WORK INSTRUCTION – Exactly the lines from the top of the records below through the one containing "bm = parts.setdefault(name, bmesh.new())" must be set down, with no line added or dropped.

**** MATERIAL FOR THE TASK

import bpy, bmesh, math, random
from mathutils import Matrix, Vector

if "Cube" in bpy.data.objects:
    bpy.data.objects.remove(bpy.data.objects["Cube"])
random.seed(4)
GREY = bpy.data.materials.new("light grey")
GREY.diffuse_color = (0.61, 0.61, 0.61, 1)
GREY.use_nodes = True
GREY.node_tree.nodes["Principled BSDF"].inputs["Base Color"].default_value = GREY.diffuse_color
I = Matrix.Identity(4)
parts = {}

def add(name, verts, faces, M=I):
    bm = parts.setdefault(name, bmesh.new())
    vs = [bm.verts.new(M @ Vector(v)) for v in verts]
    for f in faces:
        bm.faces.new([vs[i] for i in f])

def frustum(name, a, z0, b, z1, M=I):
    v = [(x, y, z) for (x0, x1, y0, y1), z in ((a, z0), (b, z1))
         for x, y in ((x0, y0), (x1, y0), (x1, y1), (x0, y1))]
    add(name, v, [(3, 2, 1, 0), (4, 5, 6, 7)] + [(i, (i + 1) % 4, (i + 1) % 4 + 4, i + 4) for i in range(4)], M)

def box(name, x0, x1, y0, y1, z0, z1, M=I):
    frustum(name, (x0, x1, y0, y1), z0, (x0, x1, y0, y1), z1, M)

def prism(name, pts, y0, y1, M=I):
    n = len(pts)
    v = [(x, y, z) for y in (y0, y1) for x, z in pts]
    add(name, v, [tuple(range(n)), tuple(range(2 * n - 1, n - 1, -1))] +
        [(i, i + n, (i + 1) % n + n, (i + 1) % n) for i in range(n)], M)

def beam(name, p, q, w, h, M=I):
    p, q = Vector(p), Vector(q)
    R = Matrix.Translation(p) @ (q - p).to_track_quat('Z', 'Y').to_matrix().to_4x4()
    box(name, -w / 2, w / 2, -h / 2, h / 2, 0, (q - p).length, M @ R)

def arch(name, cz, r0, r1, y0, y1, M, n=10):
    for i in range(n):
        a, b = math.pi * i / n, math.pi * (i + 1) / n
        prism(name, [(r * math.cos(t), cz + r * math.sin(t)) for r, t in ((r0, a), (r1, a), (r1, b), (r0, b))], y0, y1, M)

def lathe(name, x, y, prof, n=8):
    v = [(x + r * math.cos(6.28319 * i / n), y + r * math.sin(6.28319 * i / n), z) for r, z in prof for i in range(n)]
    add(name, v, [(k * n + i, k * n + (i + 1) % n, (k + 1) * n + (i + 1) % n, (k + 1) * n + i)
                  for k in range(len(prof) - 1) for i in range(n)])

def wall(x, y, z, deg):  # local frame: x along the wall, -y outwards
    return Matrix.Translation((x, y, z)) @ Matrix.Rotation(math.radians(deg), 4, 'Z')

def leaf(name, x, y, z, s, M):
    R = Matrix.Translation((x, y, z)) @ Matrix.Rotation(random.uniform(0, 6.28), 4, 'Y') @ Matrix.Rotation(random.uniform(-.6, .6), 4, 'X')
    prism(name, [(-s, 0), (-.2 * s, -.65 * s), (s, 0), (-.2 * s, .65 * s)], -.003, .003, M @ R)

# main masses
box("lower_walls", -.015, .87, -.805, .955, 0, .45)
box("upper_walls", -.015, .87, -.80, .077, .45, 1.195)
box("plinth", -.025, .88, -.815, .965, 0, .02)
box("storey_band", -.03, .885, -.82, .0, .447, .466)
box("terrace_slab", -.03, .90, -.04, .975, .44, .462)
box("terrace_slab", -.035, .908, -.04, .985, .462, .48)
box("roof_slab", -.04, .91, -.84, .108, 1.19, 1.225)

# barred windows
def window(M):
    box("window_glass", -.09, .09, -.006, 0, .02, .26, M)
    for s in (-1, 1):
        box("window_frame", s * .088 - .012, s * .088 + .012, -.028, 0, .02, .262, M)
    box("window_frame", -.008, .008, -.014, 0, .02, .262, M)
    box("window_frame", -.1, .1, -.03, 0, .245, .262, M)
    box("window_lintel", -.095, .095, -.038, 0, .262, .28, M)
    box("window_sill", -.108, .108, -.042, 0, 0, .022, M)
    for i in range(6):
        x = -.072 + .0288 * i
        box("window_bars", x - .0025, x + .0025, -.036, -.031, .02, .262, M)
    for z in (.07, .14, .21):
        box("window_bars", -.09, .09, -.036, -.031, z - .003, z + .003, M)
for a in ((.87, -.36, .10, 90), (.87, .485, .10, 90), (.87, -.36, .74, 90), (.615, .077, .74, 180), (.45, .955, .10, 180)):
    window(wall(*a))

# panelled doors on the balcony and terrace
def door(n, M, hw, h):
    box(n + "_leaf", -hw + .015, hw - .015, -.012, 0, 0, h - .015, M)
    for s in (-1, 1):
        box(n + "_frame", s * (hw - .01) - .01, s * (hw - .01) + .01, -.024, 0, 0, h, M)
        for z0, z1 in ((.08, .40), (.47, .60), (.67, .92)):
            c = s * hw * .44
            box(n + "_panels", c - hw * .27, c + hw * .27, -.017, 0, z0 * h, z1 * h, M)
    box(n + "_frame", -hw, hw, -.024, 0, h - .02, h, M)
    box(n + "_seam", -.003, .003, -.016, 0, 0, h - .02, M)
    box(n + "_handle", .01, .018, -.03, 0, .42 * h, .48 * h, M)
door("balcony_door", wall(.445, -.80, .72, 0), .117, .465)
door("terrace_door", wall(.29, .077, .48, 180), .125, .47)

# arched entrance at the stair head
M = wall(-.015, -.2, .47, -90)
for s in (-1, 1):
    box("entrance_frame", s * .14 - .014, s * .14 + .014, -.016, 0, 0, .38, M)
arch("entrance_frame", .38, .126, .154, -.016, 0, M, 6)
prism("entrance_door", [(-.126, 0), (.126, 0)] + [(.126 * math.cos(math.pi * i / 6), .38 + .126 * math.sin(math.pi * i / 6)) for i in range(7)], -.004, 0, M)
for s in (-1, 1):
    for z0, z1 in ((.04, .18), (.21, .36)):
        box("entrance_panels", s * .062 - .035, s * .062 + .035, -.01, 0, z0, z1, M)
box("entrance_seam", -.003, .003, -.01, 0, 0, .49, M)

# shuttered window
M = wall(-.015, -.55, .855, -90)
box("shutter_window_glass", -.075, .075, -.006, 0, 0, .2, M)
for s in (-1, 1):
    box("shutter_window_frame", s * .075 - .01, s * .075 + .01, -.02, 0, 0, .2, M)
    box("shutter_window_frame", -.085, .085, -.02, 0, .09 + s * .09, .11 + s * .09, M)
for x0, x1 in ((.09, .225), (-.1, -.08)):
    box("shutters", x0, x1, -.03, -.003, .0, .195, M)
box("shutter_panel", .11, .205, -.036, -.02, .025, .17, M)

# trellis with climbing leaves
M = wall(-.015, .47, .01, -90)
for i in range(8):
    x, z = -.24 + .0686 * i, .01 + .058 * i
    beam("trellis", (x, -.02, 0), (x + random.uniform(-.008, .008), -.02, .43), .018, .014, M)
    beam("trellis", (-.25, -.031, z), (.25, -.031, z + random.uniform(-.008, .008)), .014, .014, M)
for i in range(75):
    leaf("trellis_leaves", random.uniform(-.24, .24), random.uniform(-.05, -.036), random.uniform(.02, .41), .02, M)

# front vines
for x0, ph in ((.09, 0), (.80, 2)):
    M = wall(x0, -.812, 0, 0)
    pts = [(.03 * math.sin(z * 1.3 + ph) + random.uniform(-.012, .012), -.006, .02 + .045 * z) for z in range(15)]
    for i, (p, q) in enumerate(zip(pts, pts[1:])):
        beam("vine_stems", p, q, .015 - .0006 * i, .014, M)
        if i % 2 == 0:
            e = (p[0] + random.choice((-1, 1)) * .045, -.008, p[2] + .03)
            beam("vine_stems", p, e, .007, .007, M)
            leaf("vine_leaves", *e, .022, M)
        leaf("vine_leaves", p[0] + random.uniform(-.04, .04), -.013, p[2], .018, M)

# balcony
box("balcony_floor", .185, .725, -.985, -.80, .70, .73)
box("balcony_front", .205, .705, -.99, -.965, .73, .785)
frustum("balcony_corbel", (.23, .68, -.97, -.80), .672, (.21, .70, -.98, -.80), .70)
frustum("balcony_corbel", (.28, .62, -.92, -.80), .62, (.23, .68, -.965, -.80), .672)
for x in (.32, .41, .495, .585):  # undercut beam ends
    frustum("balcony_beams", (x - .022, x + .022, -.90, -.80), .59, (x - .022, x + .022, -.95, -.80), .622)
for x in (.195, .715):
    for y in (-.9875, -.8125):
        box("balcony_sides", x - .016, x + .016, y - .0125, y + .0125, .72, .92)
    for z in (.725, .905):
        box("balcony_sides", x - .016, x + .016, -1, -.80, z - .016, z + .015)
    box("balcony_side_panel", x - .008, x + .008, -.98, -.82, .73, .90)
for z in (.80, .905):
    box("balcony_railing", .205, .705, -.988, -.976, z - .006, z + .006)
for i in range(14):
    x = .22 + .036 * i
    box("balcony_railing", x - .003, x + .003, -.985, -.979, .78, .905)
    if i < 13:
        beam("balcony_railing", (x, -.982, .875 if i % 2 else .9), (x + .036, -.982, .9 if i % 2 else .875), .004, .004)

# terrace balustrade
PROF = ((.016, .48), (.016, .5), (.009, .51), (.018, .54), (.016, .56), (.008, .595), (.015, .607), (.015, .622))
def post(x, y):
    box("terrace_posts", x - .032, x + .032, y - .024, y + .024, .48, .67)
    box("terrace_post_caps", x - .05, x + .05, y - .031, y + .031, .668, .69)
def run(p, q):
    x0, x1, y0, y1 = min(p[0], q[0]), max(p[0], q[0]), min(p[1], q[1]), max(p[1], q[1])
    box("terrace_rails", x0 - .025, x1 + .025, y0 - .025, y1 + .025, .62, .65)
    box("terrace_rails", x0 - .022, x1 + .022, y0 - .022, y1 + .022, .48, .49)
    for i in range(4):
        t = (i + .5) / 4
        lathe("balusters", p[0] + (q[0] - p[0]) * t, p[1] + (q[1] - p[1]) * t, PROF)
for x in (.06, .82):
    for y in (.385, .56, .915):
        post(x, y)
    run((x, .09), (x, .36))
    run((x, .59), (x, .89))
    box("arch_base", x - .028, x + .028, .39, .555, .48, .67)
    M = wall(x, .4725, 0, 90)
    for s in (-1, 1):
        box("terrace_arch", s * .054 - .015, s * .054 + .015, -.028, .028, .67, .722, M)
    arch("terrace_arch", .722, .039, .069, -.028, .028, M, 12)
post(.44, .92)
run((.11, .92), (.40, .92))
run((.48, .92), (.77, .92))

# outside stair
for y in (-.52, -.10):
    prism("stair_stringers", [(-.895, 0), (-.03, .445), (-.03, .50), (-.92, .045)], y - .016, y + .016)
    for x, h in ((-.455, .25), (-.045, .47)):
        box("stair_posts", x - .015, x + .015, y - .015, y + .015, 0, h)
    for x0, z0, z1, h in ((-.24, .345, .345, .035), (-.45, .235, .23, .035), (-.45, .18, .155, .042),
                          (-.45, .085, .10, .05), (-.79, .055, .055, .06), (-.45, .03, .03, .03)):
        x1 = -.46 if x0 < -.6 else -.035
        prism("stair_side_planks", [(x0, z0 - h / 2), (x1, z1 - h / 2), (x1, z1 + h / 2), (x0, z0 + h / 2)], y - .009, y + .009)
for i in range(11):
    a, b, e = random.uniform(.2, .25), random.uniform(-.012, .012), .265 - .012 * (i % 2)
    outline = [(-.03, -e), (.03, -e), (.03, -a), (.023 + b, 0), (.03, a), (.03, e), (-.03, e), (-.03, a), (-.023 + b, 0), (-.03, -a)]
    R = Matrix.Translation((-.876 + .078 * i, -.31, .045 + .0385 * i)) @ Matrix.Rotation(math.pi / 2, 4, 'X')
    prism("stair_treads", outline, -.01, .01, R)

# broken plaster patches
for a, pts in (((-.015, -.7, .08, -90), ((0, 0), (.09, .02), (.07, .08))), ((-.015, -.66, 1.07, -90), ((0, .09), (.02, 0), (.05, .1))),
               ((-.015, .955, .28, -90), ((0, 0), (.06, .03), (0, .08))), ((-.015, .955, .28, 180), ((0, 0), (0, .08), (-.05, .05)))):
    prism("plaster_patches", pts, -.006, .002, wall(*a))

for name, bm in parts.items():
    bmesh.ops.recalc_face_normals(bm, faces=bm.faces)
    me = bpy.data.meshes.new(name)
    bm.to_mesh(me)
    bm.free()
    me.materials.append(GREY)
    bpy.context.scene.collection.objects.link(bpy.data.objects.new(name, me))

********

ANSWER TO THE PROBLEM –
import bpy, bmesh, math, random
from mathutils import Matrix, Vector

if "Cube" in bpy.data.objects:
    bpy.data.objects.remove(bpy.data.objects["Cube"])
random.seed(4)
GREY = bpy.data.materials.new("light grey")
GREY.diffuse_color = (0.61, 0.61, 0.61, 1)
GREY.use_nodes = True
GREY.node_tree.nodes["Principled BSDF"].inputs["Base Color"].default_value = GREY.diffuse_color
I = Matrix.Identity(4)
parts = {}

def add(name, verts, faces, M=I):
    bm = parts.setdefault(name, bmesh.new())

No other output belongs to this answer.